Take it from me, even though my second birth was much smoother and faster than my first birthing experience, the recovery was so much harder. I hemorrhaged, leaving me weak, exhausted, and iron deficient for weeks!
Changes in Lifestyle
Giving birth to a child and then having this human be dependent on you 24/7 is a humongous task and can be extremely overwhelming!
Lack of sleep will be normal, as so much of your day will go into taking care of your newborn baby. Time usually spent relaxing and enjoying yourself will be replaced by hours of caring for a new baby. But don’t let this scare you, motherhood is more than worth it!
Stress of trying to manage everything and coping with these changes can trigger postpartum depression. Some women also feel overwhelmed about caring for their new baby, leading to doubts of their ability to parent, and ultimately to anxiety.
This huge change in lifestyle is very overwhelming, especially if you are a creature of habit and routines. This change can trigger postpartum depression and is one of the biggest postpartum risk factors.
Through having a baby, your priorities shift as your biggest concern is taking care of your newborn. This can cause your relationships and social interactions to suffer, maybe even losing connection with some loved ones.
This change and lack of time can cause family members, friends, and even your spouse to distance themselves (often not purposefully) and lose that connection to you. In case you are experiencing this or are scared of experiencing this, here is a blog post about baby proofing your marriage.
Seeing others drift away from you and you being unable to stop it can cause postpartum depression in some women.
Your genes may also be another one of the postpartum depression risk factors, as research suggests that some people are genetically more prone to depression. This is because the part of their brain that controls your mood can be more sensitive to the dropping of hormones.

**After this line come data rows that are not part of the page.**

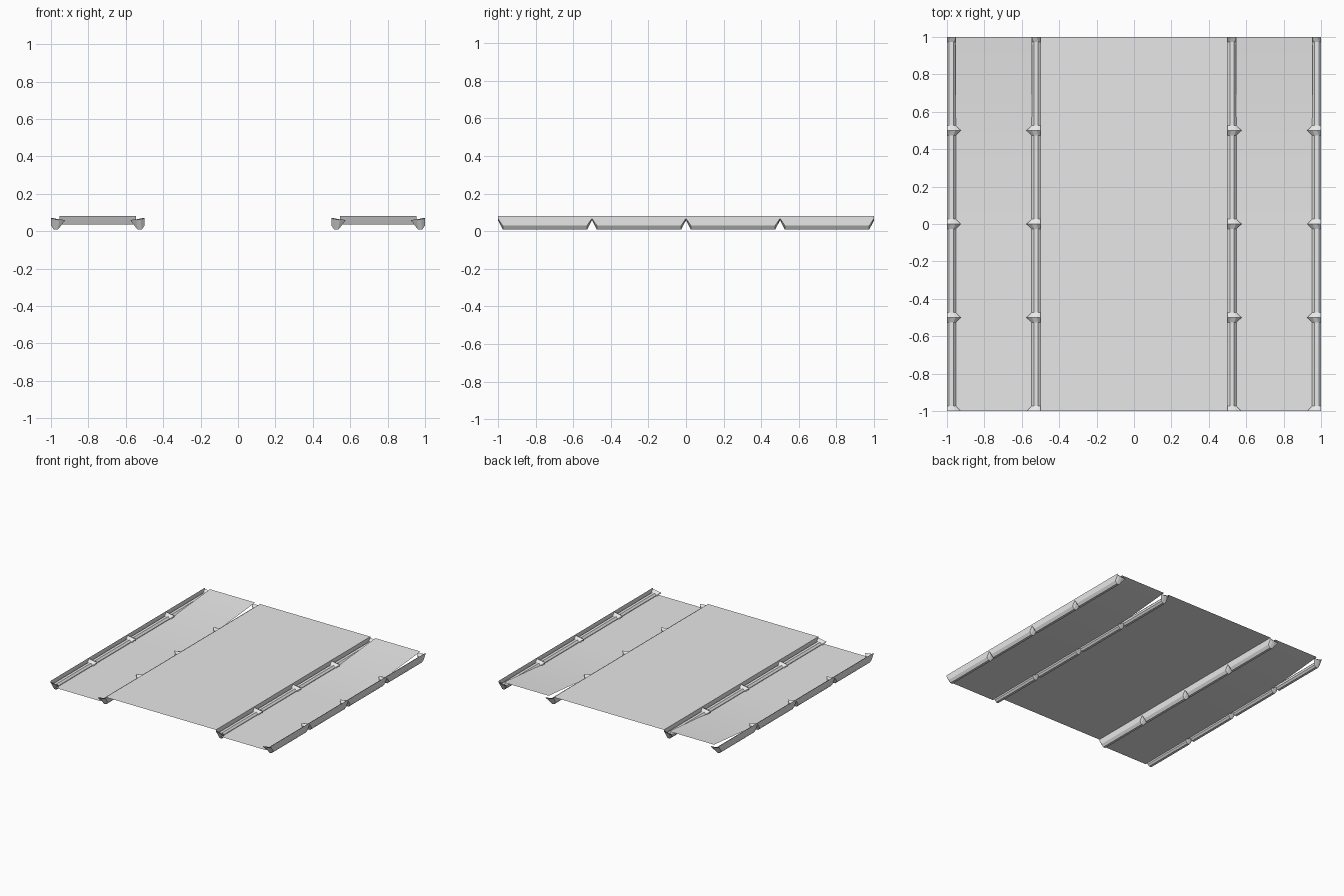
import bpy
import bmesh

cube = bpy.data.objects.get("Cube")
if cube:
    bpy.data.objects.remove(cube, do_unlink=True)

grey = bpy.data.materials.new("light_grey")
grey.use_nodes = True
colour = (0.8, 0.8, 0.8, 1)
grey.diffuse_color = colour
grey.node_tree.nodes["Principled BSDF"].inputs["Base Color"].default_value = colour

TOP, FLOOR = 0.08, 0.035
OUTER, INNER = 1.0, 0.5
JOINTS = [-1, -0.5, 0, 0.5, 1]


def finish(bm, name):
    bmesh.ops.recalc_face_normals(bm, faces=bm.faces)
    mesh = bpy.data.meshes.new(name)
    bm.to_mesh(mesh)
    bm.free()
    obj = bpy.data.objects.new(name, mesh)
    mesh.materials.append(grey)
    bpy.context.collection.objects.link(obj)
    return obj


def loft(bm, rings, closed):
    """Skin a list of equal-length point rings."""
    rows = [[bm.verts.new(p) for p in ring] for ring in rings]
    for a, b in zip(rows, rows[1:]):
        n = len(a)
        for i in range(n if closed else n - 1):
            j = (i + 1) % n
            bm.faces.new((a[i], a[j], b[j], b[i]))
    return rows


# Hollow bead section, as (inward offset, height) from the wall
BEAD = [(0, 0.03), (0.015, 0.008), (0.035, 0.008), (0.048, 0.022),
        (0.048, 0.04), (0.035, 0.054), (0.012, 0.054), (0, 0.045)]
# Flattened bead where two lengths meet
PINCH = [(0, 0.068), (0.02, 0.064), (0.045, 0.06), (0.075, 0.058),
         (0.075, 0.06), (0.045, 0.063), (0.02, 0.068), (0, 0.072)]


def rail(name, edge, inward):
    """Wall with a bead along its foot, pinched at every joint."""
    bm = bmesh.new()

    def ring(section, y):
        return [(edge + inward * o, y, z) for o, z in section]

    for y0, y1 in zip(JOINTS, JOINTS[1:]):
        rings = [ring(PINCH, y0), ring(BEAD, y0 + 0.026),
                 ring(BEAD, y1 - 0.026), ring(PINCH, y1)]
        loft(bm, rings, True)
        # Thin wall above the bead
        loft(bm, [[(edge, r[0][1], TOP), r[-1]] for r in rings], False)
    return finish(bm, name)


def sheet(name, x0, x1, stations):
    bm = bmesh.new()
    loft(bm, [[(x0, y, z), (x1, y, z)] for y, z in stations], False)
    obj = finish(bm, name)
    if obj.data.polygons[0].normal.z < 0:
        obj.data.flip_normals()
    return obj


# Two tracks, each with a pair of rails and a floor that ramps up at the back
for side, s in (("left", 1), ("right", -1)):
    rail(side + "_outer_rail", s * OUTER, -s)
    rail(side + "_inner_rail", s * INNER, s)
    floor = sheet(side + "_track_floor", s * (INNER + 0.045), s * (OUTER - 0.045),
                  [(-1, FLOOR), (-0.5, FLOOR), (0, FLOOR), (0.5, FLOOR), (1, TOP)])
    floor.data.polygons.foreach_set("use_smooth", [True] * len(floor.data.polygons))

# Flat deck between the tracks
sheet("centre_deck", -INNER, INNER, [(-1, TOP), (1, TOP)])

In general, here is a quick list that outline all the postpartum risk factors:
- History of depression
- Traumatizing birth
- Prolonged and hard recovery
- Lack of sleep
- Body changes
- Increased stress
- Lack of support
- Losing relationships
- Baby is preterm
- Younger than 20
- History of drug or alcohol abuse
I Think I Have Postpartum Depression, What do I do?
Firstly, it is important to understand the difference between postpartum depression and baby blues. Baby blues will bring on many similar symptoms to postpartum depression and are much more common than clinical postpartum depression.
The major difference is that baby blues are short term. They usually come shortly after birth (within the first few days) and last for a week or two.
If your symptoms last longer than 2 weeks, you most likely have postpartum depression.
If you suspect you have postpartum depression, your symptoms have been persistent for over 2 weeks and are so intense you are unable to care for yourself or for you baby, you need to get help.
You can reach out to a doctor for some medication, counselling, therapy, or even a support group.
If you are having suicidal thought of harming yourself or your baby, please reach out for help right away. You can call:
- A family member, close friend, or someone you trust.
- Your doctor
- The National Suicide Prevention Lifeline at 800-273-8255
For Those Going Through Postpartum Depression
I want you to know there is a way out, this doesn’t have to be this way for the rest of your life. At the end of this dark tunnel is light, and with the right treatment, help, and support, you will get through this.
You are doing a good job, just keep going. If you are unsure of what to do, feel free to reach out to me. I have gone through this and know how hard it is. We can talk and you can get the help you deserve and long for.
Until next time,